Your instructions: For the listing below, report all lines that hold the word "import".

Information supplied:
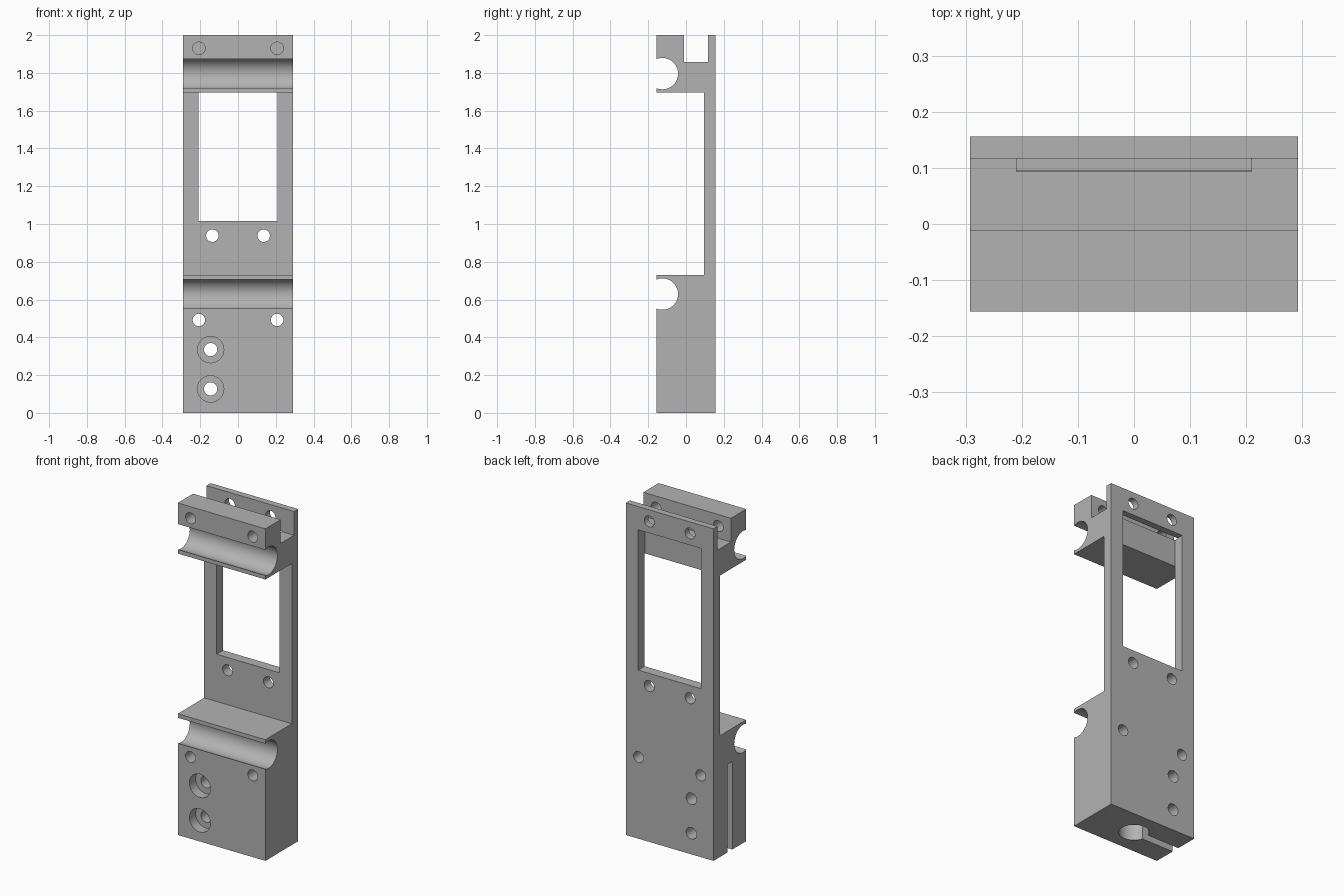
import bpy, bmesh, math
from mathutils import Matrix

if "Cube" in bpy.data.objects:
    bpy.data.objects.remove(bpy.data.objects["Cube"], do_unlink=True)

HALF_X, FRONT, BACK = 0.292, -0.156, 0.156
PLATE, SLOT_FRONT, SLOT_BACK = 0.095, -0.011, 0.117
GROOVE_Y, GROOVE_R = -0.125, 0.083

grey = bpy.data.materials.new("plain grey")
grey.use_nodes = True
grey.diffuse_color = (0.45, 0.45, 0.45, 1)
grey.node_tree.nodes["Principled BSDF"].inputs["Base Color"].default_value = (0.45, 0.45, 0.45, 1)


def make_object(name, bm):
    bmesh.ops.recalc_face_normals(bm, faces=bm.faces)
    mesh = bpy.data.meshes.new(name)
    bm.to_mesh(mesh)
    bm.free()
    mesh.materials.append(grey)
    obj = bpy.data.objects.new(name, mesh)
    bpy.context.collection.objects.link(obj)
    return obj


def groove(z, steps=36):
    """Arc of a round groove open to the front, from lower lip to upper lip."""
    mouth = math.acos((FRONT - GROOVE_Y) / GROOVE_R)
    angles = [-mouth + 2 * mouth * i / steps for i in range(steps + 1)]
    return [(GROOVE_Y + GROOVE_R * math.cos(a), z + GROOVE_R * math.sin(a)) for a in angles]


# Side profile (y, z), extruded across the width
profile = [(BACK, 0), (BACK, 2), (SLOT_BACK, 2), (SLOT_BACK, 1.857),
           (SLOT_FRONT, 1.857), (SLOT_FRONT, 2), (FRONT, 2)]
profile += reversed(groove(1.796))
profile += [(FRONT, 1.695), (PLATE, 1.695), (PLATE, 0.73), (FRONT, 0.73)]
profile += reversed(groove(0.629))
profile += [(FRONT, 0)]

bm = bmesh.new()
face = bm.faces.new([bm.verts.new((-HALF_X, y, z)) for y, z in profile])
swept = bmesh.ops.extrude_face_region(bm, geom=[face])["geom"]
bmesh.ops.translate(bm, vec=(2 * HALF_X, 0, 0),
                    verts=[v for v in swept if isinstance(v, bmesh.types.BMVert)])
bracket = make_object("clamp_bracket", bm)


def cut(bm):
    """Subtract a shape from the bracket and discard the cutter."""
    cutter = make_object("cutter", bm)
    cutter.hide_render = True
    mod = bracket.modifiers.new("cut", "BOOLEAN")
    mod.operation = "DIFFERENCE"
    mod.solver = "EXACT"
    mod.object = cutter
    bpy.context.view_layer.objects.active = bracket
    bpy.ops.object.modifier_apply(modifier=mod.name)
    bpy.data.objects.remove(cutter, do_unlink=True)


def cut_box(low, high):
    bm = bmesh.new()
    bmesh.ops.create_cube(bm, size=1)
    for v in bm.verts:
        v.co = [lo if c < 0 else hi for c, lo, hi in zip(v.co, low, high)]
    cut(bm)


def cut_hole(x, z, radius, y0, y1):
    """Round hole running front to back."""
    bm = bmesh.new()
    place = Matrix.Translation((x, (y0 + y1) / 2, z)) @ Matrix.Rotation(math.pi / 2, 4, "X")
    bmesh.ops.create_cone(bm, cap_ends=True, segments=32, radius1=radius, radius2=radius,
                          depth=y1 - y0, matrix=place)
    cut(bm)


# Window through the back plate, reaching up to the top slot
cut_box((-0.209, PLATE - 0.001, 1.015), (0.209, 0.3, 1.86))

# Paired screw holes
for side in (-1, 1):
    cut_hole(side * 0.207, 1.93, 0.033, -0.3, 0.05)
    cut_hole(side * 0.136, 1.93, 0.033, 0.05, 0.3)
    cut_hole(side * 0.136, 0.938, 0.033, 0, 0.3)
    cut_hole(side * 0.207, 0.492, 0.033, -0.3, 0.3)

# Vertical rod bore and its clamping slit on the right side
bm = bmesh.new()
bmesh.ops.create_cone(bm, cap_ends=True, segments=48, radius1=GROOVE_R, radius2=GROOVE_R,
                      depth=0.634, matrix=Matrix.Translation((0, 0, 0.217)))
cut(bm)
cut_box((-0.4, -0.024, -0.1), (-0.03, 0.024, 0.53))

# Counterbored clamping bolts
for z in (0.127, 0.335):
    cut_hole(-0.145, z, 0.035, -0.3, 0.3)
    cut_hole(-0.145, z, 0.07, -0.3, FRONT + 0.06)

bpy.ops.object.select_all(action="DESELECT")
bracket.select_set(True)
bpy.context.view_layer.objects.active = bracket
bpy.ops.object.shade_smooth_by_angle(angle=math.radians(30))
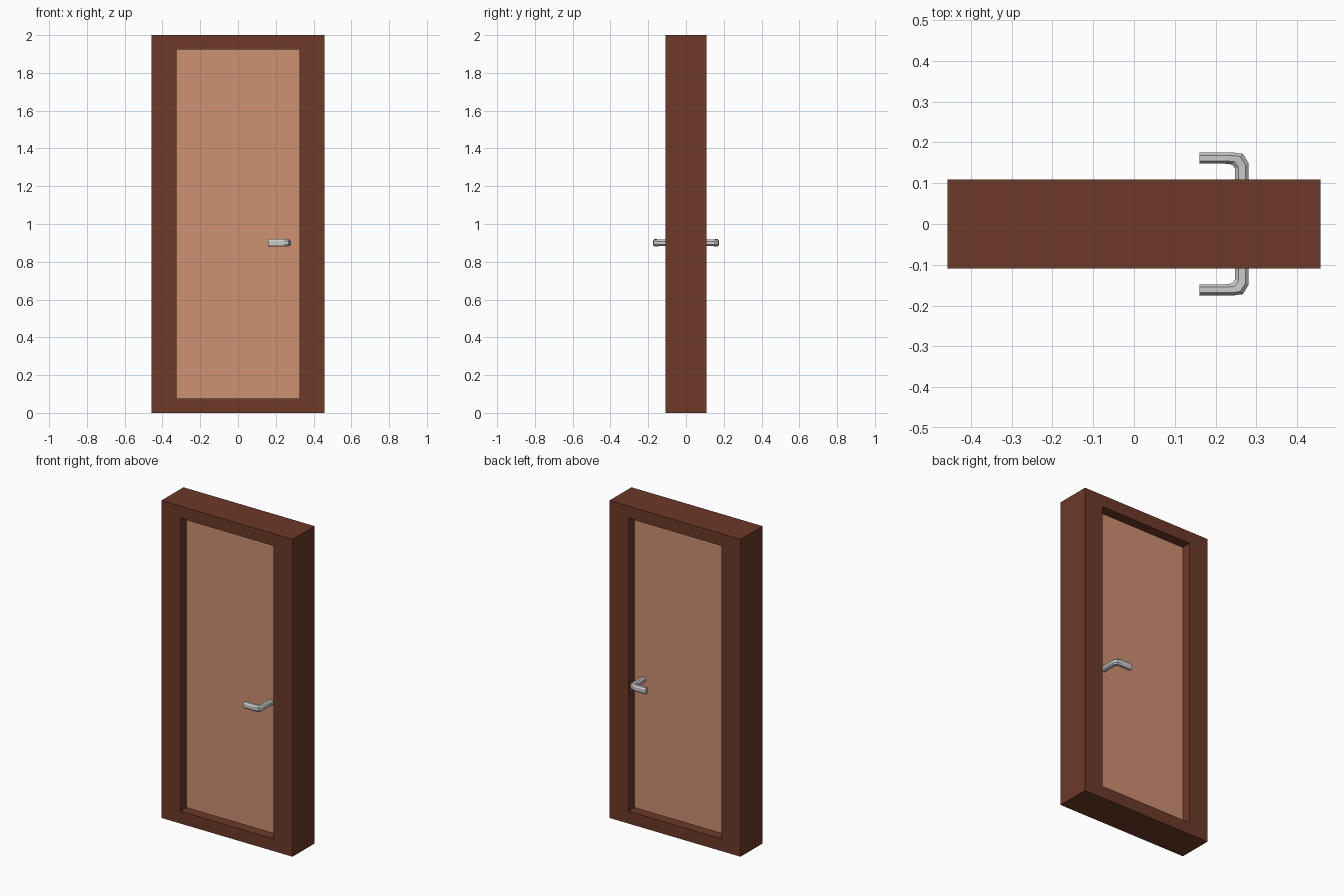
import bpy, bmesh, math
from mathutils import Vector

if "Cube" in bpy.data.objects:
    bpy.data.objects.remove(bpy.data.objects["Cube"])


def material(name, color):
    m = bpy.data.materials.new(name)
    m.diffuse_color = (*color, 1)
    m.use_nodes = True
    m.node_tree.nodes["Principled BSDF"].inputs["Base Color"].default_value = m.diffuse_color
    return m


def add_object(name, bm, mat=None):
    bmesh.ops.recalc_face_normals(bm, faces=bm.faces)
    me = bpy.data.meshes.new(name)
    bm.to_mesh(me)
    bm.free()
    ob = bpy.data.objects.new(name, me)
    bpy.context.collection.objects.link(ob)
    if mat:
        me.materials.append(mat)
    return ob


def bridge(bm, loops, closed=False):
    """Join successive vertex loops with quads."""
    n = len(loops[0])
    pairs = list(zip(loops, loops[1:]))
    if closed:
        pairs.append((loops[-1], loops[0]))
    for a, b in pairs:
        for i in range(n):
            j = (i + 1) % n
            bm.faces.new((a[i], a[j], b[j], b[i]))


brown = material("dark_wood", (0.15, 0.042, 0.022))
tan = material("light_wood", (0.62, 0.28, 0.17))

# Frame: rectangular loops wrapped around the opening
bm = bmesh.new()
D = 0.109
loops = []
for hw, z0, z1, y in ((0.457, 0, 2, -D), (0.325, 0.077, 1.923, -D),
                      (0.325, 0.077, 1.923, D), (0.457, 0, 2, D)):
    loops.append([bm.verts.new((x, y, z)) for x, z in
                  ((-hw, z0), (hw, z0), (hw, z1), (-hw, z1))])
bridge(bm, loops, closed=True)
add_object("door_frame", bm, brown)

# Door panel set back inside the frame
bm = bmesh.new()
bmesh.ops.create_cube(bm, size=1)
bmesh.ops.scale(bm, vec=(0.65, 0.094, 1.846), verts=bm.verts)
bmesh.ops.translate(bm, vec=(0, 0, 1), verts=bm.verts)
add_object("door_panel", bm, tan)

# Lever handle: chamfered sections (inner point, outer point, half height)
sections = [
    ((0.248, 0.040), (0.281, 0.040), 0.016),
    ((0.248, 0.136), (0.281, 0.149), 0.017),
    ((0.240, 0.146), (0.267, 0.172), 0.019),
    ((0.222, 0.148), (0.245, 0.175), 0.020),
    ((0.160, 0.148), (0.160, 0.175), 0.020),
]
bm = bmesh.new()
loops = []
for inner, outer, h in sections:
    a, b = Vector((*inner, 0.9)), Vector((*outer, 0.9))
    mid, u = (a + b) / 2, (b - a) / 2
    ring = ((1, .5), (.5, 1), (-.5, 1), (-1, .5),
            (-1, -.5), (-.5, -1), (.5, -1), (1, -.5))
    loops.append([bm.verts.new(mid + u * s + Vector((0, 0, h * t)))
                  for s, t in ring])
bridge(bm, loops)
bm.faces.new(loops[0])
bm.faces.new(loops[-1])
handle = add_object("lever_handles", bm)
mirror = handle.modifiers.new("both_sides", 'MIRROR')
mirror.use_axis = (False, True, False)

Exercise result:
import bpy, bmesh, math
from mathutils import Matrix
import bpy, bmesh, math
from mathutils import Vector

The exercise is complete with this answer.